by, Julian Tiburcio, Contributor
Between worries about COVID-19 and upcoming midterms, students at Manhattan College are in need of a break. Fortunately, Campus Ministry and Social Action has organized the Local Escape retreat for students to safely socialize and unwind.
Conor Reidy, the campus minister for CMSA, wanted to organize an in-person retreat for students that would provide an enriching experience for students while keeping everyone safe.
“I believe we can find ways to connect with our community, find God in the spirit in nature,” he wrote through email. “We decided the local escape retreat would be an excellent way to have a mini-retreat experience in our own backyard.”
Due to COVID-19, CMSA has had to organize retreats differently than they did in the past.
“We [usually] take students to a beautiful retreat location in upstate New York to reflect, enjoy nature, and connect with your peers,” Reidy wrote.
With social distancing guidelines and many students taking classes remotely this semester, an overnight retreat like this isn’t possible, so exploring the local areas around the college’s neighborhood is the next best option.
The Local Escape retreat will take place every other Sunday this fall, according to their web page, and each day will be at a different location around the neighborhood.

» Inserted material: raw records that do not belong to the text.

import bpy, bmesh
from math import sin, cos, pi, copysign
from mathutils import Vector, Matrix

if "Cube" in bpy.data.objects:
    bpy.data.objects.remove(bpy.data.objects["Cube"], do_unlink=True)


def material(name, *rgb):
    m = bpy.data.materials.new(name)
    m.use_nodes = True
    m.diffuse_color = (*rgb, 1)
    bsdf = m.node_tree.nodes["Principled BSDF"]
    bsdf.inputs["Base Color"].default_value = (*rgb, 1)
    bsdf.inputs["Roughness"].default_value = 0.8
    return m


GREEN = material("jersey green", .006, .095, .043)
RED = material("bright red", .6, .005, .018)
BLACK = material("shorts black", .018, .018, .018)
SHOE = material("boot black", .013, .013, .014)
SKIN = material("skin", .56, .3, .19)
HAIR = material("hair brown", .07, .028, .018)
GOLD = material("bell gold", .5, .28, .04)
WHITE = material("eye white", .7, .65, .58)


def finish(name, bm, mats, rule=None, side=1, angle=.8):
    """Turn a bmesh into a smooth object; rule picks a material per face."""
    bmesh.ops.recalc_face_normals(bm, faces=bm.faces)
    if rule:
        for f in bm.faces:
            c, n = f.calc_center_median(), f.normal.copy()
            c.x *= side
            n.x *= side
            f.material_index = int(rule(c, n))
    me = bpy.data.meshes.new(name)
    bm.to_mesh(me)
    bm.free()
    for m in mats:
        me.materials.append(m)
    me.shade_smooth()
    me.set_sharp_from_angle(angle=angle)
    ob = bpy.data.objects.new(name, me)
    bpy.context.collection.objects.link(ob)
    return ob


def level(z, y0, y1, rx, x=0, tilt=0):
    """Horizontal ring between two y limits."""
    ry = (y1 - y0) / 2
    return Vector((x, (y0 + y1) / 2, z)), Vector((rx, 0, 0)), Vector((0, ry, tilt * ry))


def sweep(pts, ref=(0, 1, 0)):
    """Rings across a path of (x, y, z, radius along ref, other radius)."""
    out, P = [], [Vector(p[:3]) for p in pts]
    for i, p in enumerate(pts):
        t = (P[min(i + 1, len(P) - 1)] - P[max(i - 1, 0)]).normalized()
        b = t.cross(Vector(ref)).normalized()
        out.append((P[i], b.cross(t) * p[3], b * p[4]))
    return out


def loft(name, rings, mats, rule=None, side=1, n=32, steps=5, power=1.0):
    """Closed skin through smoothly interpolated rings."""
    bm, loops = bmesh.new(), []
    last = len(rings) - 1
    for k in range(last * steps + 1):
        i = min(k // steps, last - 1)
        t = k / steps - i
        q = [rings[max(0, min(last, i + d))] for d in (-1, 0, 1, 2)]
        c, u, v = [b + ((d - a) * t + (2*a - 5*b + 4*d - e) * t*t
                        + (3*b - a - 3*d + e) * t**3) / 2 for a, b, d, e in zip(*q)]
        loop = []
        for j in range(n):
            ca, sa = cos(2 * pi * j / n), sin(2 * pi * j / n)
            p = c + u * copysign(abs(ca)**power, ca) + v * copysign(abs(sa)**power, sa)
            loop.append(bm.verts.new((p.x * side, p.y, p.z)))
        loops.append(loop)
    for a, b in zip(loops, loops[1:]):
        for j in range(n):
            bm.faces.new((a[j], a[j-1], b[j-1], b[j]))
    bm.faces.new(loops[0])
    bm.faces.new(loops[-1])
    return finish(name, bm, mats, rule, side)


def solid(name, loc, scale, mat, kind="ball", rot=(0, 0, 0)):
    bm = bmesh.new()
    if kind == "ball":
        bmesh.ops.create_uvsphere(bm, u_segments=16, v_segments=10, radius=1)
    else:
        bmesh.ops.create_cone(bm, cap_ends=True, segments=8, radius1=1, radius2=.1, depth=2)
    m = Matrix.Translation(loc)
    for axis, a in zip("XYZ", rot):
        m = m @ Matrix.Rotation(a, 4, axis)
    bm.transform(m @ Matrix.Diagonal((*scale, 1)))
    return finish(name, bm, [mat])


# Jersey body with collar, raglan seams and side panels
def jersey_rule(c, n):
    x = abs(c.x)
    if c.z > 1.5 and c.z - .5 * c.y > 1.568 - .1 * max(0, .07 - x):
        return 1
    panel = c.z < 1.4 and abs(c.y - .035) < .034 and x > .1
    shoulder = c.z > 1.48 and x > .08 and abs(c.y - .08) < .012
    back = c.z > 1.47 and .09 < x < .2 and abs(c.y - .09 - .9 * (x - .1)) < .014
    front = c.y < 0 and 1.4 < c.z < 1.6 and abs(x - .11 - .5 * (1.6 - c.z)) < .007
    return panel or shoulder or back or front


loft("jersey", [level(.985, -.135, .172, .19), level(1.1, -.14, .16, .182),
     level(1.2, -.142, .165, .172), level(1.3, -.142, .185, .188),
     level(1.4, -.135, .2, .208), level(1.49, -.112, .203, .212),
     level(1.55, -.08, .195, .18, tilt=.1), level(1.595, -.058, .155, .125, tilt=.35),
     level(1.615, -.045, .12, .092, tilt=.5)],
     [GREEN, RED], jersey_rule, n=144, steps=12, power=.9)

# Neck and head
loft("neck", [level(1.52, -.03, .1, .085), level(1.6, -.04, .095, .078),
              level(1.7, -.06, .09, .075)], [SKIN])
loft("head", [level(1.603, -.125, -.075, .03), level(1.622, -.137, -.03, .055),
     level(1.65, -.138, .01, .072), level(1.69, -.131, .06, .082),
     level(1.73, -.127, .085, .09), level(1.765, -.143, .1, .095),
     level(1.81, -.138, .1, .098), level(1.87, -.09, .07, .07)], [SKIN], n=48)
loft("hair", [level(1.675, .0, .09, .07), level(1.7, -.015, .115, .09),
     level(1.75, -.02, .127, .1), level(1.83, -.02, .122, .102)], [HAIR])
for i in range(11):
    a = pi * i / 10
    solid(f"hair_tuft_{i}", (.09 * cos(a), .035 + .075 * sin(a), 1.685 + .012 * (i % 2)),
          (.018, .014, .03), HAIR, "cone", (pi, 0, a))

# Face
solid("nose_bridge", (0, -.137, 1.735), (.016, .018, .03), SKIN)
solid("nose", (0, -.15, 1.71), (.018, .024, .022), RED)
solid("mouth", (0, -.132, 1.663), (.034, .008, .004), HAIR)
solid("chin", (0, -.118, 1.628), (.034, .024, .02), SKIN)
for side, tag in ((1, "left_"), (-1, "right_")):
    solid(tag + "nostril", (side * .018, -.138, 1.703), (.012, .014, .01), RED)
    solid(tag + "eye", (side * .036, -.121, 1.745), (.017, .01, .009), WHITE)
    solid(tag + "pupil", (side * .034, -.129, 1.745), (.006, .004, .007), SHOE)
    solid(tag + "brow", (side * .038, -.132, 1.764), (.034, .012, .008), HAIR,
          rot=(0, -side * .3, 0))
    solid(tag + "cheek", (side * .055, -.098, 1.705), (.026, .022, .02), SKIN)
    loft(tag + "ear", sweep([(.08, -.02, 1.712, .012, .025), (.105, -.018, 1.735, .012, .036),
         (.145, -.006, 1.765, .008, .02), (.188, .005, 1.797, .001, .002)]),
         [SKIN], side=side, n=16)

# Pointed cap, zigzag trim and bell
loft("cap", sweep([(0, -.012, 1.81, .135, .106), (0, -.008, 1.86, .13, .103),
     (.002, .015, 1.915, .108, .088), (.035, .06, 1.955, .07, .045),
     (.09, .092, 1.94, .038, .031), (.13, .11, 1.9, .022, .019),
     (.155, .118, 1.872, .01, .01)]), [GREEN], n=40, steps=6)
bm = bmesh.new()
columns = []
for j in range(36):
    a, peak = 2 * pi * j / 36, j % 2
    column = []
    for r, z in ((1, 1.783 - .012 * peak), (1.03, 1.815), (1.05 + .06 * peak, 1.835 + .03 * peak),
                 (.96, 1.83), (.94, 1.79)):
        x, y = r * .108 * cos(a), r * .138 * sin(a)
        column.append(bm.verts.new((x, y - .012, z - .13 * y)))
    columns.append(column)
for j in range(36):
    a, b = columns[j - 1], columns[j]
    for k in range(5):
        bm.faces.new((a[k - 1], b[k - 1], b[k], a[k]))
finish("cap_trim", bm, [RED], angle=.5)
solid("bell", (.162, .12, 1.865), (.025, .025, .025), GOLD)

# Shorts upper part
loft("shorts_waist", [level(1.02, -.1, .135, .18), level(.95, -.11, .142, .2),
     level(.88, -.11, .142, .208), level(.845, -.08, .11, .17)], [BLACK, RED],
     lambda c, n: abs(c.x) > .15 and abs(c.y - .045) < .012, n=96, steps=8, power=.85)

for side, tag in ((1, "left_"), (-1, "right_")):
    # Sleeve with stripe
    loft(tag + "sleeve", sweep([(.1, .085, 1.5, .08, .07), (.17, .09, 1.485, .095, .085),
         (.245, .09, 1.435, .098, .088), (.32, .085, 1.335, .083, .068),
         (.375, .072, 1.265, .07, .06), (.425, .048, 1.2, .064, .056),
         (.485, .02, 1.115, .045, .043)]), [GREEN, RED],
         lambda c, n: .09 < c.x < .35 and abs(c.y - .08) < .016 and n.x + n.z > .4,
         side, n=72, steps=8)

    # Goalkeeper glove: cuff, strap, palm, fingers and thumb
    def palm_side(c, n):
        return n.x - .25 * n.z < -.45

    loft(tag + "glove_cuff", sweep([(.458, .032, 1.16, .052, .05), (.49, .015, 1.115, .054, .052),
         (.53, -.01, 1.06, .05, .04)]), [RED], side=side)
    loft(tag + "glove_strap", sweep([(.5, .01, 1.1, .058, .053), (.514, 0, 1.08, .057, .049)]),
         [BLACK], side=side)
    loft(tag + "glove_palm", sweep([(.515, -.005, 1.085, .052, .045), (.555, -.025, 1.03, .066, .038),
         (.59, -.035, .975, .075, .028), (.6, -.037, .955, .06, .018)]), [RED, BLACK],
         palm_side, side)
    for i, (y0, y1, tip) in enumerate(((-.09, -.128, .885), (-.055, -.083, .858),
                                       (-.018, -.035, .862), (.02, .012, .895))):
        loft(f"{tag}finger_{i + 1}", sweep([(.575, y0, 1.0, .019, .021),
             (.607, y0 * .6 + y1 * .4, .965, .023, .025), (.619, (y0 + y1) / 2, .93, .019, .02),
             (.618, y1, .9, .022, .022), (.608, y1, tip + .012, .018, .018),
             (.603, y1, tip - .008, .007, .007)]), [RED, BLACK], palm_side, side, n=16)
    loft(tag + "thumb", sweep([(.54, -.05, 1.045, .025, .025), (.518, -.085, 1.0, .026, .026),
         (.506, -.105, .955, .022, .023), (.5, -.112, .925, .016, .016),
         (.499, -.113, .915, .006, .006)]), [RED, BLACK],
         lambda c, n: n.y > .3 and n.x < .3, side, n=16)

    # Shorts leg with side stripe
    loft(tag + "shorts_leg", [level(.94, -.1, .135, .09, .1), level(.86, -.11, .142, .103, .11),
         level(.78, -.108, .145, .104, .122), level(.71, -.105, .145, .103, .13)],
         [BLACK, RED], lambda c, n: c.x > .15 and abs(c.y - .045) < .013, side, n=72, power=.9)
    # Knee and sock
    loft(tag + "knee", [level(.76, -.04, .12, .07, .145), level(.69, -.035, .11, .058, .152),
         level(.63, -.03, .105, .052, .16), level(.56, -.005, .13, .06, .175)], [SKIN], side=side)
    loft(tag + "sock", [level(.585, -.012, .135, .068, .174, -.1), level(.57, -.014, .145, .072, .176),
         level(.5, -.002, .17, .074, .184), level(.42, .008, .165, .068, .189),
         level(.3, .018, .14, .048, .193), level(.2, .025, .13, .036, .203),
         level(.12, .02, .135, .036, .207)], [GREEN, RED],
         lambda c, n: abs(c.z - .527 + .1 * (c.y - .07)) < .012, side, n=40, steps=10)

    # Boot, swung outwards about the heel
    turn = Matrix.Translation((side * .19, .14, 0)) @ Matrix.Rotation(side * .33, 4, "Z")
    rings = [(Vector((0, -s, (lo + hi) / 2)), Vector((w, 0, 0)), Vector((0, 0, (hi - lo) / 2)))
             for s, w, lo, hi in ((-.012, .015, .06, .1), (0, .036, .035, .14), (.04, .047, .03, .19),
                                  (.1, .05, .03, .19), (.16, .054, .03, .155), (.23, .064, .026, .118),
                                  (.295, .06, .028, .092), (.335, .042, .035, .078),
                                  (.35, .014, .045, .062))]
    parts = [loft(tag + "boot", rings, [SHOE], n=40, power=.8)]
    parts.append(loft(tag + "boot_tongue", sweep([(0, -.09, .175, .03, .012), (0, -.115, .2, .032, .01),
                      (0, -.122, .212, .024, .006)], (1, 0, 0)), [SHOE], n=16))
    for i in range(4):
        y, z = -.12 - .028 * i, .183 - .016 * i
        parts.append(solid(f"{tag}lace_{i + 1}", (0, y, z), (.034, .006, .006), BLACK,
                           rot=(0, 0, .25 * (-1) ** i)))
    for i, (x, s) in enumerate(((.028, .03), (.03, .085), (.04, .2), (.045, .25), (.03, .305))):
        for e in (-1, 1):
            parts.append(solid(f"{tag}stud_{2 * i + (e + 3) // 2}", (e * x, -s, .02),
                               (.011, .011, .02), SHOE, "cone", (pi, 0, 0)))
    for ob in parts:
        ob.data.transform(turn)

“We wanted to have three different dates because there are so many parklands, trails, and nature preserves to explore in walking distance in our neighborhood,” Reidy wrote. “You can expect to have similar experiences on each retreat however it will be unique by the fact that new people will be on each retreat, we will have new leaders, and we will be exploring new parks.”
This is the first time that CMSA has organized a retreat like this one.
“This semester, we decided to try to be a little creative with ways in which we can offer these sorts of reflective experiences to our student body.” wrote Reidy. “The local escape retreat was our solution for creating an in-person retreat that could be accessible to the whole student body while maintaining social distancing guidelines.”
Daniel Hernandez, a sophomore, thinks the idea of a local retreat will be beneficial to students.
“It’s local, so people can find new places to visit around the school,” Hernandez said. “Some new students might not know the area well, so they could get more familiar with it like this. I think it’s also a good way to meet new people.”
Harriet Swager, a senior who is learning remotely this semester, has been very involved in Campus Ministry’s retreats both as a participant and retreat leader.
“I love retreats because they offer time away from the busyness of school, work and social lives to sit in quietness, to reflect, and to think deeply about your life and the lives of others,” she said.
Although the retreat will be local, she hopes that students will still be able to experience the benefits that retreats have to offer through them.
While Reidy is unsure of when he can start organizing overnight retreats again, he still believes that people should find other ways to connect with each other.
“In the meantime, I do not think that physical distancing means that we need to be socially distanced,” he wrote. “I believe we can find ways to connect with our community, find God in the spirit in nature, and have moments of peace and reflection in the quiet that comes in nature.”